Those are 3 MASSIVE rules to have to follow to the letter in order to make your punishment effective - and let's not forget if your punishment is not effective you're bordering on animal abuse!
There's a huge amount written about the use of positive punishment & the pitfalls of positive punishment - especially in comparison to positive reinforcement, however that's not to say that there isn't a place for it in dog training.
Providing the conditions above are met then positive punishment could potentially be a very effective form of training your dog - but only when done right.
There's such a fine line between positive punishment & abuse that many people (quite rightly) shy away from this form of training. When positive punishment is not done right the pitfalls are huge. Pat Miller, CPDT and author of "The Power of Positive Dog Training" produced the list of '12 Pitfalls of Positive Punishment' highlighting the following dangers of employing a positive punishment method:-
- You can cause physical pain/damage to your dog.
- It is difficult to gauge the appropriate intensity.
- The dog can develop a "punishment callous".
- The behavior may return when punishment stops.
- It is difficult to have perfect timing.
- It is difficult to be perfectly consistent.
- It can suppress desired behaviors; inhibit offered behaviors.
- It doesn't teach the dog what to do.
- The suppressive effect of the punisher is limited to the presence of the discriminative stimuli.
- It is rewarding to the punisher.
- It can damage the dog's confidence, trust in the trainer, relationship between dog and human.
- Violence begets violence.
Every element of positive punishment has an effect on a dog whether to 'correct' the dog's behavior or to effect the dog's relationship with you as an owner. Careful consideration needs to be taken before deciding on a positive punishment programme.
Things really do go wrong when dealing with positive punishment - just ask Cesar Millan . . .

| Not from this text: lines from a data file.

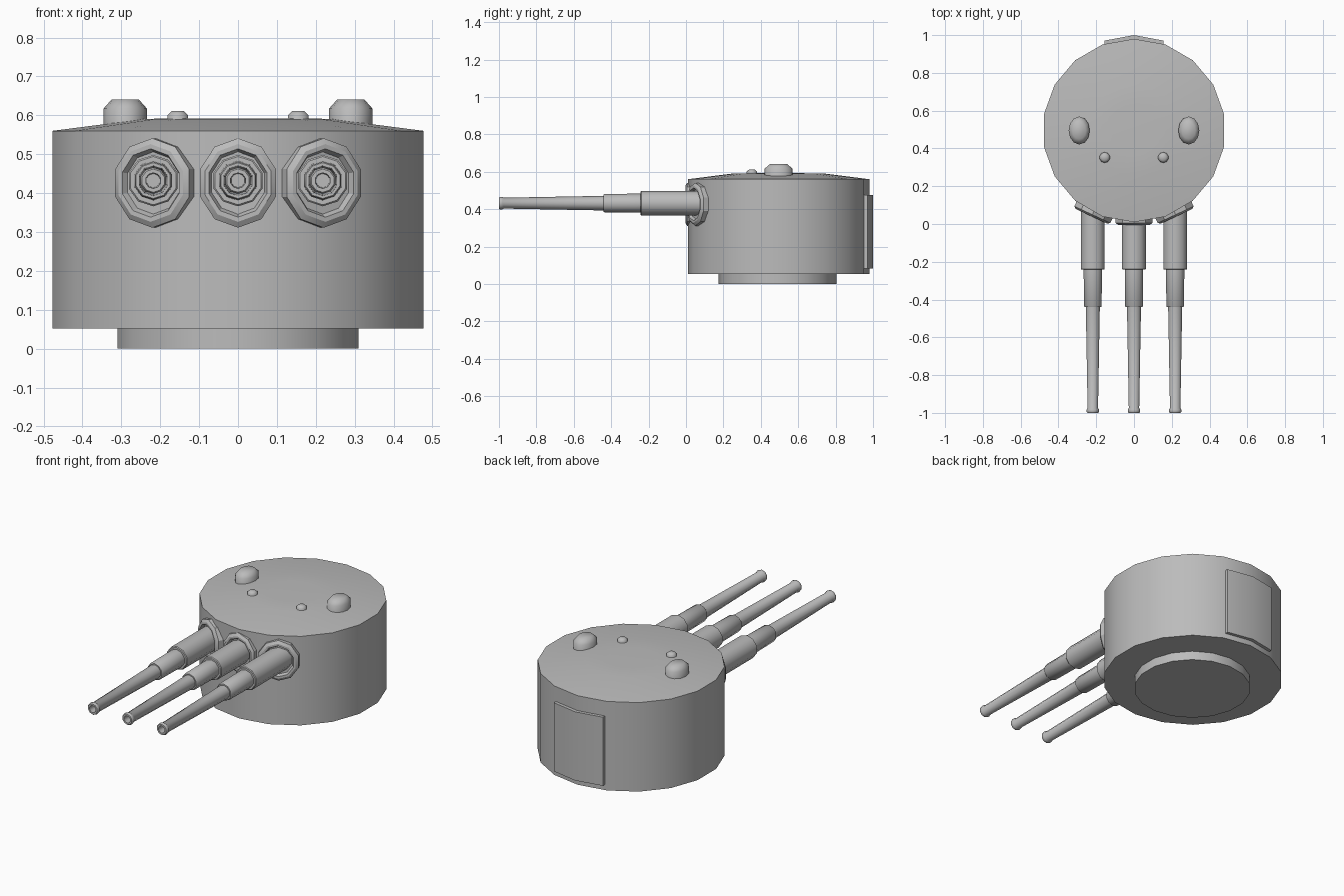
import bpy, bmesh, math
from mathutils import Matrix

if "Cube" in bpy.data.objects:
    bpy.data.objects.remove(bpy.data.objects["Cube"])

grey = bpy.data.materials.new("turret grey")
grey.diffuse_color = (0.5, 0.5, 0.5, 1)
grey.use_nodes = True
grey.node_tree.nodes["Principled BSDF"].inputs["Base Color"].default_value = grey.diffuse_color


def finish(name, bm, matrix, angle=40):
    bmesh.ops.recalc_face_normals(bm, faces=bm.faces)
    bm.transform(matrix)
    mesh = bpy.data.meshes.new(name)
    bm.to_mesh(mesh)
    bm.free()
    ob = bpy.data.objects.new(name, mesh)
    bpy.context.collection.objects.link(ob)
    mesh.materials.append(grey)
    bpy.ops.object.select_all(action='DESELECT')
    ob.select_set(True)
    bpy.context.view_layer.objects.active = ob
    bpy.ops.object.shade_smooth_by_angle(angle=math.radians(angle))
    return ob


def lathe(name, profile, sides, matrix, angle=40):
    """Revolve (radius, height) pairs round local z, first corner on local +y."""
    bm = bmesh.new()
    rings = []
    for r, h in profile:
        ring = []
        for i in range(sides):
            a = math.pi / 2 + 2 * math.pi * i / sides
            ring.append(bm.verts.new((r * math.cos(a), r * math.sin(a), h)))
        rings.append(ring)
    for lo, hi in zip(rings, rings[1:]):
        for i in range(sides):
            j = (i + 1) % sides
            bm.faces.new((lo[i], lo[j], hi[j], hi[i]))
    bm.faces.new(rings[0])
    bm.faces.new(rings[-1])
    return finish(name, bm, matrix, angle)


def at(x, y, z):
    return Matrix.Translation((x, y, z))


FORWARD = Matrix.Rotation(math.pi / 2, 4, 'X')  # local z becomes -y
CY, GUN_Z = 0.495, 0.43

# Ring base and round gun house with a shallow roof
lathe("base_ring", [(0.315, 0), (0.315, 0.06)], 18, at(0, CY - 0.005, 0))
lathe("gun_house", [(0.485, 0.052), (0.485, 0.56), (0.24, 0.591), (0.12, 0.592)],
      18, at(0, CY, 0))

# Stepped barrels with hollow muzzles: radius, distance forward of y = 0
barrel = [(0.066, -0.14), (0.066, 0.238), (0.062, 0.242), (0.051, 0.242),
          (0.049, 0.436), (0.046, 0.44), (0.039, 0.44), (0.029, 0.975),
          (0.034, 0.982), (0.034, 0.995), (0.030, 1.0), (0.020, 1.0), (0.018, 0.94)]
# Dished collars where barrels enter the wall
collar = [(0.115, -0.06), (0.115, 0.006), (0.100, 0.016), (0.088, 0.016), (0.080, 0.0)]

for label, x, y, turn in (("left", -0.218, 0.055, -25),
                          ("middle", 0, 0.012, 0),
                          ("right", 0.218, 0.055, 25)):
    lathe(label + "_barrel", barrel, 10, at(x, 0, GUN_Z + 0.002) @ FORWARD)
    wide = 0.89 if turn == 0 else 0.96
    lathe(label + "_collar", collar, 10,
          at(x, y, GUN_Z - 0.004) @ Matrix.Rotation(math.radians(turn), 4, 'Z')
          @ Matrix.Diagonal((wide, 1, 1, 1)) @ FORWARD, 30)

# Roof sights and small vents
for label, s in (("left", -1), ("right", 1)):
    lathe(label + "_sight_hood", [(1, 0.56), (1, 0.617), (0.62, 0.641)], 12,
          at(s * 0.29, CY, 0) @ Matrix.Diagonal((0.056, 0.074, 1, 1)), 50)
    lathe(label + "_roof_vent", [(0.028, 0.57), (0.028, 0.600), (0.016, 0.611)], 10,
          at(s * 0.155, 0.352, 0), 50)

# Rear door plate bent round the wall
bm = bmesh.new()
outline = [(-0.155, 0.94), (-0.155, 0.971), (0, 1.0), (0.155, 0.971), (0.155, 0.94), (0, 0.96)]
low = [bm.verts.new((x, y, 0.083)) for x, y in outline]
face = bm.faces.new(low)
up = bmesh.ops.extrude_face_region(bm, geom=[face])
bmesh.ops.translate(bm, vec=(0, 0, 0.392),
                    verts=[g for g in up["geom"] if isinstance(g, bmesh.types.BMVert)])
finish("rear_door", bm, Matrix.Identity(4))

What do you think - effective dog training or animal abuse?
If you think this Blog was a bit harsh on Cesar Millan - take another read of my Blog "Cesar Millan - A View Of Balance"